The expected decline of many traditional professions, the growing popularity of ultra-right parties, and deepening differences between regions are just a hint of what we as a country will have to cope with. Shall we be ready?
The Economist Intelligence Unit (EIU), with the support of the Yidan Prize Foundation, issued a report on the Worldwide Educating for the Future Index, which is based on in-depth interviews with 17 global experts. (bit.ly/EIUreport) It is the first global index which considers inputs rather than outputs (such as test results) into education systems, focusing on the group of people aged 15-24 in 35 economies.

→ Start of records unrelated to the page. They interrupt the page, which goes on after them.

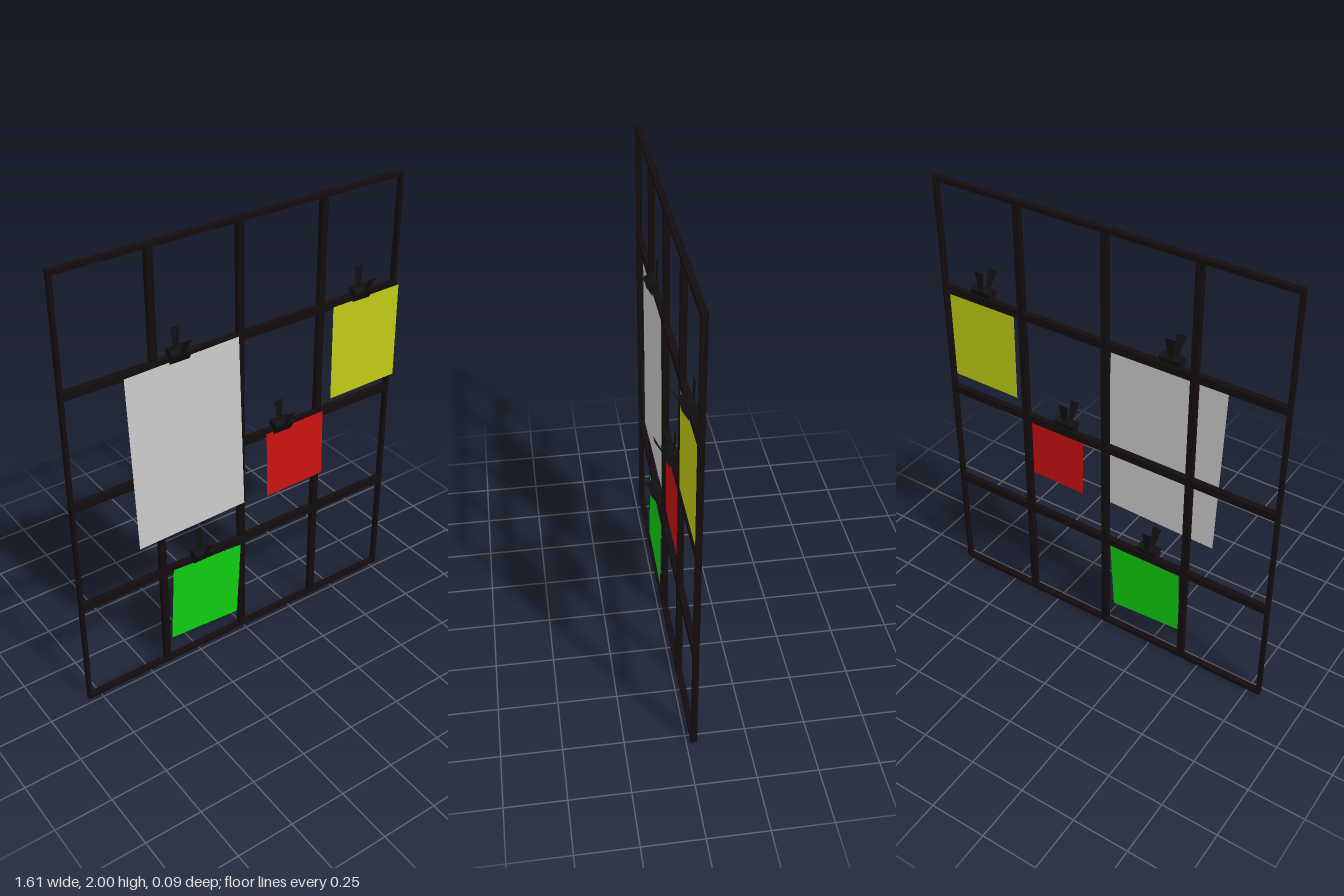
import * as THREE from 'three';

const dark = new THREE.MeshStandardMaterial({ color: 0x140c0e });
const clipMat = new THREE.MeshStandardMaterial({ color: 0x101010, side: THREE.DoubleSide });

const LEFT = -0.806, RIGHT = 0.79, HEIGHT = 2, FRAME_Z = -0.032, DEPTH = 0.025;

function bar(name, w, h, x, y) {
  const mesh = new THREE.Mesh(new THREE.BoxGeometry(w, h, DEPTH), dark);
  mesh.name = name;
  mesh.position.set(x, y, FRAME_Z);
  return mesh;
}

// Four-by-four grid: slim outer bars, thicker inner bars
function createGrid() {
  const grid = new THREE.Group();
  grid.name = 'grid';
  const width = RIGHT - LEFT, midX = (LEFT + RIGHT) / 2;
  for (let i = 0; i <= 4; i++) {
    const outer = i === 0 || i === 4;
    const side = i === 0 ? 1 : -1;
    const tv = outer ? 0.015 : 0.028, th = outer ? 0.019 : 0.034;
    const x = LEFT + (width * i) / 4 + (outer ? (side * tv) / 2 : 0);
    const y = (HEIGHT * i) / 4 + (outer ? (side * th) / 2 : 0);
    grid.add(bar('uprightBar', tv, HEIGHT, x, HEIGHT / 2));
    grid.add(bar('crossBar', width, th, midX, y));
  }
  return grid;
}

// Flat paper sheet, slightly askew
function createSheet(name, color, x, y, w, h, tilt) {
  const material = new THREE.MeshStandardMaterial({ color, side: THREE.DoubleSide });
  const sheet = new THREE.Mesh(new THREE.PlaneGeometry(w, h), material);
  sheet.name = name;
  sheet.position.set(x, y, -0.015);
  sheet.rotation.z = tilt;
  return sheet;
}

// Thin handle flaring from base to tip; both points are [y, z]
function createHandle(name, base, tip) {
  const geo = new THREE.PlaneGeometry(1, 1);
  const p = geo.attributes.position;
  for (let i = 0; i < p.count; i++) {
    const top = p.getY(i) > 0;
    const [y, z] = top ? tip : base;
    p.setXYZ(i, p.getX(i) * (top ? 0.044 : 0.022), y, z);
  }
  geo.computeVertexNormals();
  const handle = new THREE.Mesh(geo, clipMat);
  handle.name = name;
  return handle;
}

// Binder clip: wedge body with two handles
function createClip(x, y) {
  const clip = new THREE.Group();
  clip.name = 'clip';
  const profile = new THREE.Shape([
    new THREE.Vector2(-0.024, -0.026),
    new THREE.Vector2(0.012, 0.036),
    new THREE.Vector2(-0.016, 0.05),
    new THREE.Vector2(-0.046, 0.046),
  ]);
  const geo = new THREE.ExtrudeGeometry(profile, { depth: 0.09, bevelEnabled: false });
  geo.translate(0, 0, -0.045);
  geo.rotateY(-Math.PI / 2);
  const body = new THREE.Mesh(geo, clipMat);
  body.name = 'clipBody';
  clip.add(
    body,
    createHandle('frontHandle', [0.034, 0.009], [0.105, 0.046]),
    createHandle('backHandle', [0.044, -0.036], [0.13, -0.04]),
  );
  clip.position.set(x, y, 0);
  return clip;
}

export function createModel() {
  const model = new THREE.Group();
  model.name = 'gridBoard';
  model.add(createGrid());
  model.add(
    createSheet('greySheet', 0xcccccc, -0.272, 1.097, 0.52, 0.81, 0.03),
    createSheet('yellowSheet', 0xc0cc16, 0.626, 1.279, 0.352, 0.437, 0.012),
    createSheet('redSheet', 0xcc1111, 0.267, 0.846, 0.298, 0.322, 0.02),
    createSheet('greenSheet', 0x11cc11, -0.203, 0.306, 0.346, 0.37, -0.06),
  );
  for (const [x, y] of [[-0.3, 1.5], [0.593, 1.5], [0.195, 1], [-0.22, 0.5]]) {
    model.add(createClip(x, y));
  }
  return model;
}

In its introduction the report speaks of the skills needed for the changing world. Education will be less about learning information and more about analysing and using information. “Content knowledge is becoming a commodity,” the report quotes Tony Wagner of Harvard University. The report further identifies the types of skills current students will need if they want to be successful as adults: interdisciplinary skills, creative and analytical skills, entrepreneurial skills, leadership, digital and technical skills, global awareness and civic education.

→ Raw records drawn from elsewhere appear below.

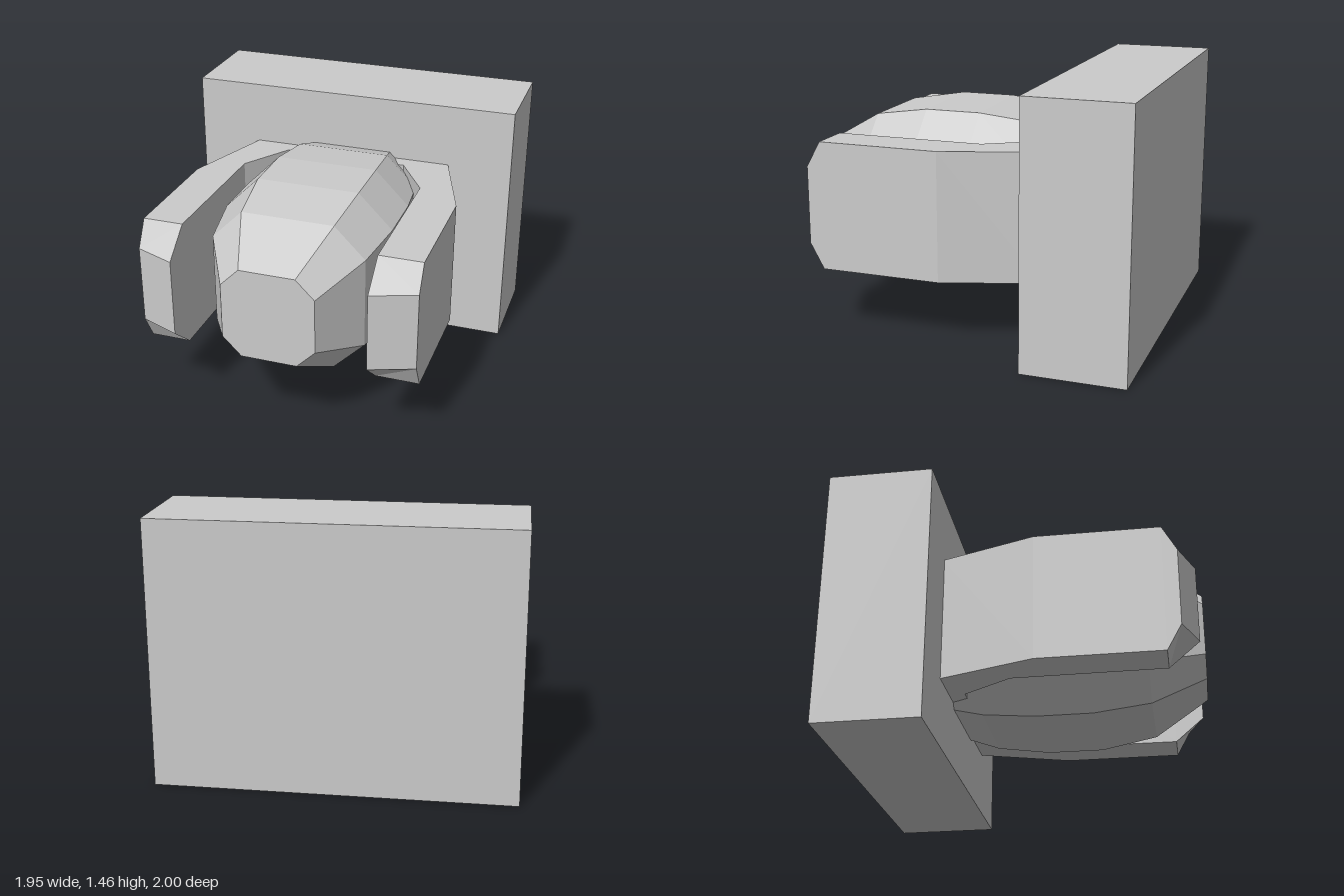
import * as THREE from 'three';

const material = new THREE.MeshStandardMaterial({ color: 0xcccccc, flatShading: true });
const MID_Y = 0.735;

function addPart(group, name, geometry) {
  const mesh = new THREE.Mesh(geometry, material);
  mesh.name = name;
  group.add(mesh);
  return mesh;
}

function indexedGeometry(positions, index) {
  const indexed = new THREE.BufferGeometry();
  indexed.setAttribute('position', new THREE.Float32BufferAttribute(positions, 3));
  indexed.setIndex(index);
  const geometry = indexed.toNonIndexed();
  geometry.computeVertexNormals();
  return geometry;
}

// Octagonal barrel lofted through [z, radius] stations, back to front
function barrelGeometry(stations) {
  const positions = [], index = [];
  for (const [z, r] of stations) {
    const f = r * 0.6; // half length of the flat sides
    const ring = [[r, -f], [r, f], [f, r], [-f, r], [-r, f], [-r, -f], [-f, -r], [f, -r]];
    for (const [x, y] of ring) positions.push(x, MID_Y + y, z);
  }
  for (let s = 0; s < stations.length - 1; s++) {
    for (let i = 0; i < 8; i++) {
      const a = s * 8 + i, b = s * 8 + (i + 1) % 8;
      index.push(a, b, b + 8, a, b + 8, a + 8);
    }
  }
  const front = (stations.length - 1) * 8;
  for (let i = 1; i < 7; i++) {
    index.push(front, front + i, front + i + 1);
    index.push(0, i + 1, i);
  }
  return indexedGeometry(positions, index);
}

// Bevelled wedge closing the front of one arm
function tipGeometry(outer, inner) {
  const positions = [];
  for (const [h, zOuter, zInner] of [[0.365, 0.8, 0.8], [0.22, 0.88, 0.97]]) {
    positions.push(
      outer, MID_Y + h, zOuter, inner, MID_Y + h, zInner,
      inner, MID_Y - h, zInner, outer, MID_Y - h, zOuter);
  }
  const index = [
    0, 1, 4, 1, 5, 4, // top bevel
    4, 5, 6, 4, 6, 7, // front
    2, 3, 7, 2, 7, 6, // bottom bevel
    0, 4, 7, 0, 7, 3, // outer side
    1, 2, 6, 1, 6, 5, // inner side
  ];
  if (outer < 0) index.reverse();
  return indexedGeometry(positions, index);
}

export function createModel() {
  const model = new THREE.Group();
  model.name = 'wallFixture';

  // Back plate
  addPart(model, 'backPlate', new THREE.BoxGeometry(1.945, 1.464, 0.58))
    .position.set(0, 0.732, -0.71);

  // Central barrel
  addPart(model, 'barrel', barrelGeometry([
    [-0.43, 0.395], [-0.25, 0.45], [0.05, 0.485], [0.37, 0.485], [0.69, 0.433], [1, 0.26],
  ]));

  // U-shaped bracket with two arms, outlined as [x, z]
  const outline = [
    [-0.60, -0.43], [0.595, -0.43], [0.773, 0.11], [0.773, 0.8], [0.53, 0.8], [0.525, -0.05],
    [0.35, -0.33], [-0.375, -0.33], [-0.55, -0.05], [-0.556, 0.8], [-0.782, 0.8], [-0.782, 0.11],
  ];
  const shape = new THREE.Shape(outline.map(([x, z]) => new THREE.Vector2(x, -z)));
  const bracket = new THREE.ExtrudeGeometry(shape, { depth: 0.73, bevelEnabled: false });
  bracket.rotateX(-Math.PI / 2);
  addPart(model, 'armBracket', bracket).position.y = 0.37;

  // Arm tips
  addPart(model, 'leftArmTip', tipGeometry(0.773, 0.53));
  addPart(model, 'rightArmTip', tipGeometry(-0.782, -0.556));

  return model;
}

The report was issued after the pilot year of Generation 3.0 was launched by the Pontis Foundation at the beginning of 2017. In many respects it confirmed what the experts who helped to create the project say. “The launch of Generation 3.0 was preceded by several analyses conducted among companies, and we talked to Slovakia’s innovators and personalities. The results have confirmed that there are some organizations and initiatives in education which bring in necessary innovations and promote a better learning for our children. However, what is failing is communication and cooperation between them, which hinders overall progress,” explains Lenka Surotchak, Executive Director of the Pontis Foundation.
When setting the year-long model, the executive team of the project also took into account the fragmentariness of financial support, compensation for school equipment from corporate funds, or the lack of connections in measuring the impact.
The Pontis Foundation is going to issue the first report on the impact of Generation 3.0 at the end of the 2017-18 school year. What has been achieved so far?
We received 53 good quality nominations from all over Slovakia in response to the January call. In the first round an independent evaluation committee shortlisted 15 projects, which the Pontis Foundation, in cooperation with experts, prepared for the finals, using the format of TED conferences. In May, after a very difficult decision-making process, experts selected 3 winners.
First on a small scale
“The number of winners was restricted by the funds available and our intention to test the model’s functionality on a small scale. Each winner received a financial grant of EUR 10,000 and in-kind support worth approximately EUR 20,000,” says Norbert Maur, the manager of Generation 3.0 at the Pontis Foundation. “The award-giving ceremony only started Generation 3.0. In the following months we put the winners in touch with measurement experts. Together, we arrived at the parameters that we will be monitoring and measuring during the school year and that will enable us to assess if their approach really improves the declared skills, knowledge, or attitudes. If our measurement confirms this, we will test the approach at another 2 or 3 schools in the next school year. The goal is to generate solutions which the state will then be able to implement at national level,” adds Maur.
Access to better education for anyone interested
The Pontis Foundation is currently working on the generacia30.sk web, where we will post video recordings of the finalists’ presentations and start mapping other innovators’ projects. According to Lenka Surotchak, the web is the successor to the Map of Social Innovators, which the Foundation created in cooperation with Ashoka two years ago. “We want to take a closer look at the people who are improving how our children learn and create a practical tool for parents, teachers, and companies. The web will feature information about schools using innovative methods, experts’ references, and practical instructions which will help to disseminate the awarded Generation 3.0 projects free of charge.”
Lessons from the first months
“We know today that our January call will list categories similar to those in the EIU report so that there will be more balance in our choice of the Generation 3.0 winners. We also want to present an Award for Innovations in the System of Education. We will involve measurement experts at the beginning of the process to give the evaluation committee an opinion on each nomination from the point of view of measurement. In 2018 we would like to award up to 9 projects, which presents a financial challenge. We are therefore very grateful for all partners and supporters of Generation 3.0 who are helping us perform the individual activities,” says Lenka Surotchak.